These three postcards are part of a series from the Ford exhibit at the 1934 Century of Progress (Chicago World's Fair). The text below these images is from the backs of the postcards.
A drawing by Hugh Ferriss, noted New York artist, of the Ford Exposition Building at the 1934 A Century of Progress at Chicago as it appears at night in its blaze of flood lights. The building is 900 feet long and equivalent to 10 stories in height in its central section. It occupies a tract of eleven acres fronting on Lake Michigan with beautiful Ford Gardens in its foreground.
The evolution of horse-drawn transportation from the primitive chariot to the luxurious vehicles of the latter part of the 19th century is illustrated at the Ford Exposition by 24 types.

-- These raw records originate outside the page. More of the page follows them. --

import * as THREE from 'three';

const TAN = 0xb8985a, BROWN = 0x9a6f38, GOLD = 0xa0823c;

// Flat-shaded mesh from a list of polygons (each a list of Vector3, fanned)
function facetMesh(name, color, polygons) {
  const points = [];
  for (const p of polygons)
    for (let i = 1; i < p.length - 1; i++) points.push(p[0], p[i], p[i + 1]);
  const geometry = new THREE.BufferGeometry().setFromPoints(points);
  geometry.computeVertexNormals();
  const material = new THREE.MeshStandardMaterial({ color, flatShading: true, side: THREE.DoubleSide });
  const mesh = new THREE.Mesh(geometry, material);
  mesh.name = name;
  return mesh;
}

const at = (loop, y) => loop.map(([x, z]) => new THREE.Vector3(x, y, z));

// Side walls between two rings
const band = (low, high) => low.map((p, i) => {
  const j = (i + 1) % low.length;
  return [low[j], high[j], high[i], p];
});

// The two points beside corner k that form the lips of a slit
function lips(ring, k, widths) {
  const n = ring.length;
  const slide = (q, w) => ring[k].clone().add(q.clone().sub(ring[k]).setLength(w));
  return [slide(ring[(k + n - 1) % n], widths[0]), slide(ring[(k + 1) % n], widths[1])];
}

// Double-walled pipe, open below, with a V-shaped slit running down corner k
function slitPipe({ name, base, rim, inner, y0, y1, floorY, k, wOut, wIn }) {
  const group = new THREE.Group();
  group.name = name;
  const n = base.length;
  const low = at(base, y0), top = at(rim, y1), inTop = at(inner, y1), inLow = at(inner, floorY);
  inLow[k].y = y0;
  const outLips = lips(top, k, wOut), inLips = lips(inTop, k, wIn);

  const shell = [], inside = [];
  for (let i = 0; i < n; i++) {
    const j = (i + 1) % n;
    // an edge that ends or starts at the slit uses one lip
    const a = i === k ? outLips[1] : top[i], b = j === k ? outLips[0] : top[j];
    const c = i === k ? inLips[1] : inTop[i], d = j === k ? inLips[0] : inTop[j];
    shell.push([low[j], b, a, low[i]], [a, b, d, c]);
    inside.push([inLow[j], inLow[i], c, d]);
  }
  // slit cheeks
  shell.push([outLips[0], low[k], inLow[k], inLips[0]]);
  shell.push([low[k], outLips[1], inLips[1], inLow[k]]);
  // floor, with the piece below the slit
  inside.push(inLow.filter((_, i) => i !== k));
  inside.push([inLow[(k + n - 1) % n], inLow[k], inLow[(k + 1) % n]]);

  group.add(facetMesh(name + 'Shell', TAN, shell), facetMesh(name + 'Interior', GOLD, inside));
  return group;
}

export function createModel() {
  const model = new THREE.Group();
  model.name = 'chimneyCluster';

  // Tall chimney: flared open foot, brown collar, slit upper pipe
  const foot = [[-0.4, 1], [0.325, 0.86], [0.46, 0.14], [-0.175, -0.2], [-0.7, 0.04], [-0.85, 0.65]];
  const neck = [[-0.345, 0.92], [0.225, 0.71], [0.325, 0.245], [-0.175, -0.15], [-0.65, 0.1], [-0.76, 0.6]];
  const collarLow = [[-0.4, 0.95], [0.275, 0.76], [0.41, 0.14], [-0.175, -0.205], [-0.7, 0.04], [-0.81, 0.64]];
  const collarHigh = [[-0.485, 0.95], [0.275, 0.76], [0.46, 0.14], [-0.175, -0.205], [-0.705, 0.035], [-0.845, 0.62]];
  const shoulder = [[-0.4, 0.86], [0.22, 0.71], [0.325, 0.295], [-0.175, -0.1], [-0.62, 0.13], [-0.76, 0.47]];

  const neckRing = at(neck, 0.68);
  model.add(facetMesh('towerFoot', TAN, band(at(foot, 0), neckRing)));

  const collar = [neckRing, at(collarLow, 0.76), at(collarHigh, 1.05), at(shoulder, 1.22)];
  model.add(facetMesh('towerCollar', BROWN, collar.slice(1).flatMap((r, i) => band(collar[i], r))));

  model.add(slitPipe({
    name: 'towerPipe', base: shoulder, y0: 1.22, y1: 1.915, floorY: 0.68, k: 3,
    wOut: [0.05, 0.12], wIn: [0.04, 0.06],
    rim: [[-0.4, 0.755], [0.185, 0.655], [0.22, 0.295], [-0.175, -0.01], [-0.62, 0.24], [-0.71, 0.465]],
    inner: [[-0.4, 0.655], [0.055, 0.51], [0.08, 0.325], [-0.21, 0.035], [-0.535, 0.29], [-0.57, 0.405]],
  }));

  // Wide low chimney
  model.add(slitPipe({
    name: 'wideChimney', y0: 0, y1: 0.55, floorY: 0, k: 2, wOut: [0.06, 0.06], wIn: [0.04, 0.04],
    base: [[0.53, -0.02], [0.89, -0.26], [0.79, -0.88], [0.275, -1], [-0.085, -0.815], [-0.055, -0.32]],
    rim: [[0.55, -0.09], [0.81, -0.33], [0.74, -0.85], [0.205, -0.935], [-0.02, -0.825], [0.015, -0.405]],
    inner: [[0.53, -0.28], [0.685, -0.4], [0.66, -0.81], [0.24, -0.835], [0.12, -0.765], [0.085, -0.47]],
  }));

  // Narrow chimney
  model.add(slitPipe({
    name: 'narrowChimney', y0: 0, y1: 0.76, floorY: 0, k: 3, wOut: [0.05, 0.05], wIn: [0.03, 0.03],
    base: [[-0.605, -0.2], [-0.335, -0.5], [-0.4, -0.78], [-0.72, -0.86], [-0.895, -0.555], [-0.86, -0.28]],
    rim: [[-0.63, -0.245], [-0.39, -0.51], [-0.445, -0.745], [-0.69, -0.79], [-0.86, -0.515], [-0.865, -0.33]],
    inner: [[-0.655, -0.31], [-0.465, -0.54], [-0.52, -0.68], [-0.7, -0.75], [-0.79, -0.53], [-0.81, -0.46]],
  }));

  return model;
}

This is only a part of Henry Ford's collection at Dearborn, Michigan, where he has over 500 carriages, wagons, sleighs and almost every type of vehicle in which the horse was the motive power.

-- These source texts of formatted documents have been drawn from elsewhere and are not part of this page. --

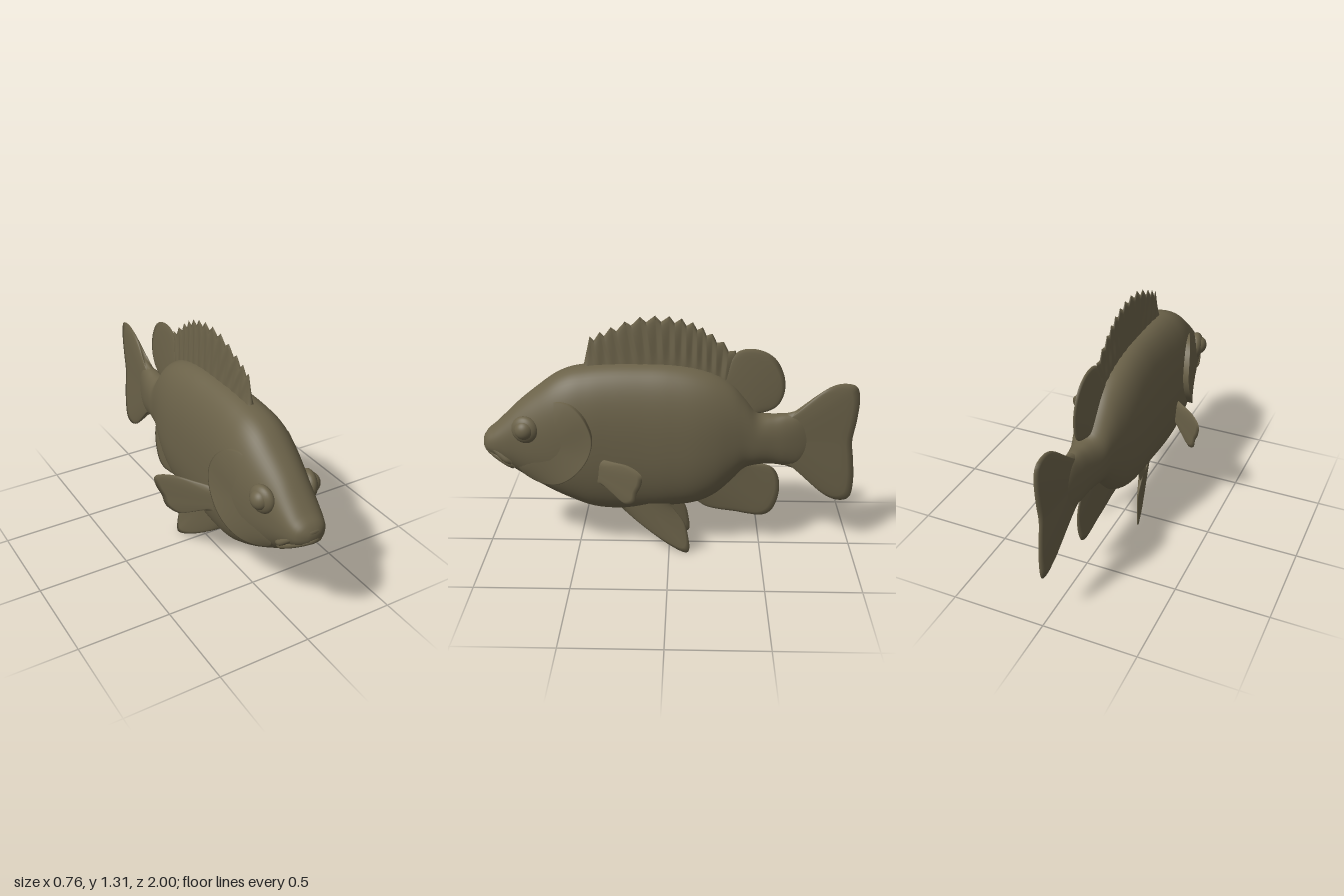
import * as THREE from 'three';
import { mergeVertices } from 'three/addons/utils/BufferGeometryUtils.js';

const olive = new THREE.MeshStandardMaterial({ color: 0x6b6249, side: THREE.DoubleSide });
olive.name = 'olive';

// Body stations from tail to snout: z, top, bottom, half width
const stations = [
  [-0.76, 0.68, 0.58, 0.012], [-0.7, 0.77, 0.5, 0.035], [-0.62, 0.785, 0.49, 0.058], [-0.54, 0.78, 0.5, 0.075],
  [-0.46, 0.795, 0.495, 0.095], [-0.4, 0.87, 0.475, 0.11], [-0.34, 0.94, 0.41, 0.128], [-0.25, 1.0, 0.325, 0.152],
  [-0.15, 1.035, 0.275, 0.167], [0, 1.057, 0.25, 0.172], [0.15, 1.06, 0.238, 0.173], [0.3, 1.058, 0.23, 0.178],
  [0.42, 1.048, 0.246, 0.184], [0.52, 1.03, 0.285, 0.184], [0.6, 0.995, 0.322, 0.175], [0.7, 0.922, 0.378, 0.155],
  [0.8, 0.84, 0.44, 0.13], [0.88, 0.762, 0.497, 0.113], [0.94, 0.705, 0.542, 0.095], [0.975, 0.677, 0.568, 0.072],
  [0.992, 0.65, 0.59, 0.04],
];
const profile = new THREE.CubicInterpolant(stations.map((s) => s[0]), stations.flatMap((s) => s.slice(1)), 3);
const POWER = 2.3;

function section(z) {
  const [top, bottom, w] = profile.evaluate(z);
  return { mid: (top + bottom) / 2, h: (top - bottom) / 2, w };
}

// Half width of the body at a given z and y
function bodyX(z, y) {
  const { mid, h, w } = section(z);
  const t = Math.min(1, Math.abs((y - mid) / h));
  return w * Math.pow(1 - Math.pow(t, POWER), 1 / POWER);
}

// Smooth surface from a rule f(u, v) => [x, y, z]
function surface(nu, nv, f) {
  const pos = [], index = [];
  for (let i = 0; i <= nu; i++) for (let j = 0; j <= nv; j++) pos.push(...f(i / nu, j / nv));
  for (let i = 0; i < nu; i++) for (let j = 0; j < nv; j++) {
    const a = i * (nv + 1) + j, c = a + nv + 1;
    index.push(a, a + 1, c, a + 1, c + 1, c);
  }
  let geo = new THREE.BufferGeometry();
  geo.setAttribute('position', new THREE.Float32BufferAttribute(pos, 3));
  geo.setIndex(index);
  geo = mergeVertices(geo, 1e-5);
  geo.computeVertexNormals();
  return geo;
}

function curve(points, sharp = false, closed = false) {
  return new THREE.CatmullRomCurve3(points.map((p) => new THREE.Vector3(...p)), closed, 'catmullrom', sharp ? 0 : 0.5);
}

// Thin fin between a base curve and a rim, tapering to the rim, with raised rays
function fin(base, rim, { normal = [1, 0, 0], thick = 0.02, rays = 0, ray = 0.003, sharp = false, n = 80 }) {
  const b = curve(base), r = curve(rim, sharp), nrm = new THREE.Vector3(...normal).normalize();
  return surface(n, 20, (u, v) => {
    const side = v < 0.5 ? 1 : -1, k = 1 - Math.abs(2 * v - 1);
    const p = b.getPoint(u).lerp(r.getPoint(u), k);
    const ripple = ray * Math.cos(u * rays * 2 * Math.PI) * Math.sin(Math.PI * k);
    const t = k > 0.999 ? 0 : thick * Math.sqrt(1 - k) * (1 - 0.4 * k) + (rays ? ripple : 0);
    return p.addScaledVector(nrm, side * t).toArray();
  });
}

const side = (points) => points.map(([z, y]) => [0, y, z]);

export function createModel() {
  const model = new THREE.Group();
  model.name = 'fish';
  const add = (name, geo, parent = model) => {
    const mesh = new THREE.Mesh(geo, olive);
    mesh.name = name;
    parent.add(mesh);
    return mesh;
  };

  // Body, closed at both ends
  const z0 = stations[0][0], z1 = stations[stations.length - 1][0];
  add('body', surface(110, 64, (u, v) => {
    const k = Math.min(1, Math.max(0, (u * 110 - 1) / 108));
    const z = z0 + (z1 - z0) * k;
    const { mid, h, w } = section(z);
    const end = u === 0 || u === 1 ? 0 : 1;
    const a = (v === 1 ? 0 : v) * Math.PI * 2, c = Math.cos(a), s = Math.sin(a), e = 2 / POWER;
    return [end * w * Math.sign(c) * Math.abs(c) ** e, mid + end * h * Math.sign(s) * Math.abs(s) ** e,
      z + (u === 1 ? 0.006 : 0)];
  }));

  // Spiny dorsal fin: notched rim between spines
  const crest = curve(side([[0.41, 1.2], [0.3, 1.25], [0.15, 1.305], [0, 1.31], [-0.12, 1.28], [-0.22, 1.22], [-0.34, 1.13]]));
  const rim = [[0, 1.05, 0.445]];
  const SPINES = 12;
  for (let i = 0; i <= SPINES; i++) {
    const p = crest.getPoint(i / SPINES);
    rim.push([0, p.y, p.z]);
    if (i < SPINES) {
      const q = crest.getPoint((i + 0.4) / SPINES);
      rim.push([0, q.y - 0.032, q.z]);
    }
  }
  rim.push([0, 0.99, -0.36]);
  add('spinyDorsalFin', fin(side([[0.43, 1.03], [0.2, 1.04], [0, 1.04], [-0.18, 1.0], [-0.33, 0.92]]), rim,
    { thick: 0.02, rays: 13, ray: 0.005, sharp: true, n: (rim.length - 1) * 8 }));

  add('softDorsalFin', fin(side([[-0.28, 0.96], [-0.37, 0.88], [-0.44, 0.78]]),
    side([[-0.31, 1.06], [-0.34, 1.115], [-0.4, 1.14], [-0.48, 1.13], [-0.55, 1.085], [-0.595, 1.0], [-0.603, 0.91],
      [-0.575, 0.835], [-0.52, 0.797], [-0.46, 0.785]]), { thick: 0.022 }));

  add('analFin', fin(side([[-0.1, 0.3], [-0.28, 0.38], [-0.4, 0.5]]),
    side([[-0.15, 0.265], [-0.2, 0.23], [-0.27, 0.212], [-0.36, 0.2], [-0.44, 0.185], [-0.51, 0.18], [-0.565, 0.215],
      [-0.597, 0.31], [-0.592, 0.41], [-0.55, 0.475], [-0.46, 0.5]]), { thick: 0.022 }));

  add('tailFin', fin(side([[-0.6, 0.77], [-0.64, 0.64], [-0.6, 0.5]]),
    side([[-0.62, 0.785], [-0.7, 0.815], [-0.77, 0.885], [-0.85, 0.94], [-0.92, 0.955], [-0.98, 0.935], [-0.998, 0.86],
      [-0.99, 0.74], [-0.975, 0.63], [-0.988, 0.52], [-0.998, 0.4], [-0.985, 0.3], [-0.93, 0.277], [-0.86, 0.3],
      [-0.79, 0.355], [-0.72, 0.44], [-0.62, 0.49]]), { thick: 0.032 }));

  // Paired parts, built on the left and mirrored
  const gillRim = curve([[0.62, 0.87, 0], [0.52, 0.89, 0.5], [0.44, 0.83, 0.9], [0.395, 0.72, 1], [0.415, 0.61, 1],
    [0.49, 0.505, 1], [0.59, 0.435, 0.9], [0.69, 0.425, 0.7], [0.78, 0.465, 0.35], [0.8, 0.54, 0], [0.73, 0.7, 0]], false, true);
  const gill = surface(24, 96, (u, v) => {
    const g = gillRim.getPoint(v === 1 ? 0 : v);
    const k = Math.min(1, u / 0.94);
    const z = 0.64 + (g.x - 0.64) * k, y = 0.65 + (g.y - 0.65) * k;
    const lift = u > 0.97 ? -0.02 : -0.004 + 0.036 * g.z * k * k;
    return [bodyX(z, y) + lift, y, z];
  });
  const pectoral = (points) => points.map(([x, y]) => [x, y, 0.335 - (x - 0.18) * 1.05]);

  for (const [label, sign] of [['left', 1], ['right', -1]]) {
    const half = new THREE.Group();
    half.name = label + 'Side';
    half.scale.x = sign;
    model.add(half);

    add('gillCover', gill, half);

    // Eye with a raised socket ring
    const eye = add('eye', new THREE.SphereGeometry(0.052, 32, 20), half);
    eye.position.set(0.143, 0.735, 0.75);
    eye.scale.x = 0.9;
    const socket = add('eyeSocket', new THREE.SphereGeometry(0.074, 32, 20), half);
    socket.position.set(0.13, 0.732, 0.75);
    socket.scale.x = 0.56;
    socket.rotation.y = -0.25;

    add('pectoralFin', fin(pectoral([[0.155, 0.56], [0.15, 0.5], [0.155, 0.45]]),
      pectoral([[0.17, 0.585], [0.23, 0.598], [0.3, 0.613], [0.355, 0.605], [0.377, 0.58], [0.37, 0.53], [0.35, 0.48],
        [0.335, 0.42], [0.29, 0.385], [0.25, 0.4], [0.21, 0.425], [0.17, 0.435]]),
      { normal: [1.05, 0, 1], thick: 0.02 }), half);

    add('pelvicFin', fin([[0.03, 0.25, 0.27], [0.065, 0.28, 0.14], [0.1, 0.3, 0]],
      [[0.03, 0.225, 0.26], [0.06, 0.15, 0.165], [0.09, 0.07, 0.05], [0.112, 0.02, -0.04], [0.123, 0.004, -0.095],
        [0.122, 0.03, -0.112], [0.118, 0.1, -0.105], [0.112, 0.18, -0.085], [0.105, 0.26, -0.03]],
      { normal: [1, 0.25, -0.2], thick: 0.024 }), half);
  }

  // Lips
  const lip = (name, half, r) => {
    const pts = [...half.slice(1).reverse().map(([x, y, z]) => [-x, y, z]), ...half];
    add(name, new THREE.TubeGeometry(curve(pts), 48, r, 12, false));
  };
  lip('upperLip', [[0, 0.642, 0.977], [0.045, 0.635, 0.965], [0.08, 0.6, 0.925], [0.098, 0.55, 0.87], [0.09, 0.53, 0.84]], 0.018);
  lip('lowerLip', [[0, 0.597, 0.982], [0.042, 0.588, 0.966], [0.072, 0.558, 0.92], [0.085, 0.52, 0.86], [0.075, 0.5, 0.83]], 0.018);

  return model;
}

Forty-one automobiles, ranging from the charcoal burning Austin steamer of the early sixties to the 1934 Ford V-8 are shown at the Ford Exposition. It is interesting to note that Henry Ford was among the first to get away from the "Horseless carriage" idea and design a car in which previous forms of transportation carried no influence. There was nothing reminiscent of the buggy or carriage in the first Ford, except the wheels.
I have a website on A Century of Progress Exposition that has much more information and more postcards from this world's fair that was held in Chicago in 1933 and 1934.
This post was written for
A Canadian Family
A Festival of Postcards Blog Carnival
Premiere Issue: Wheels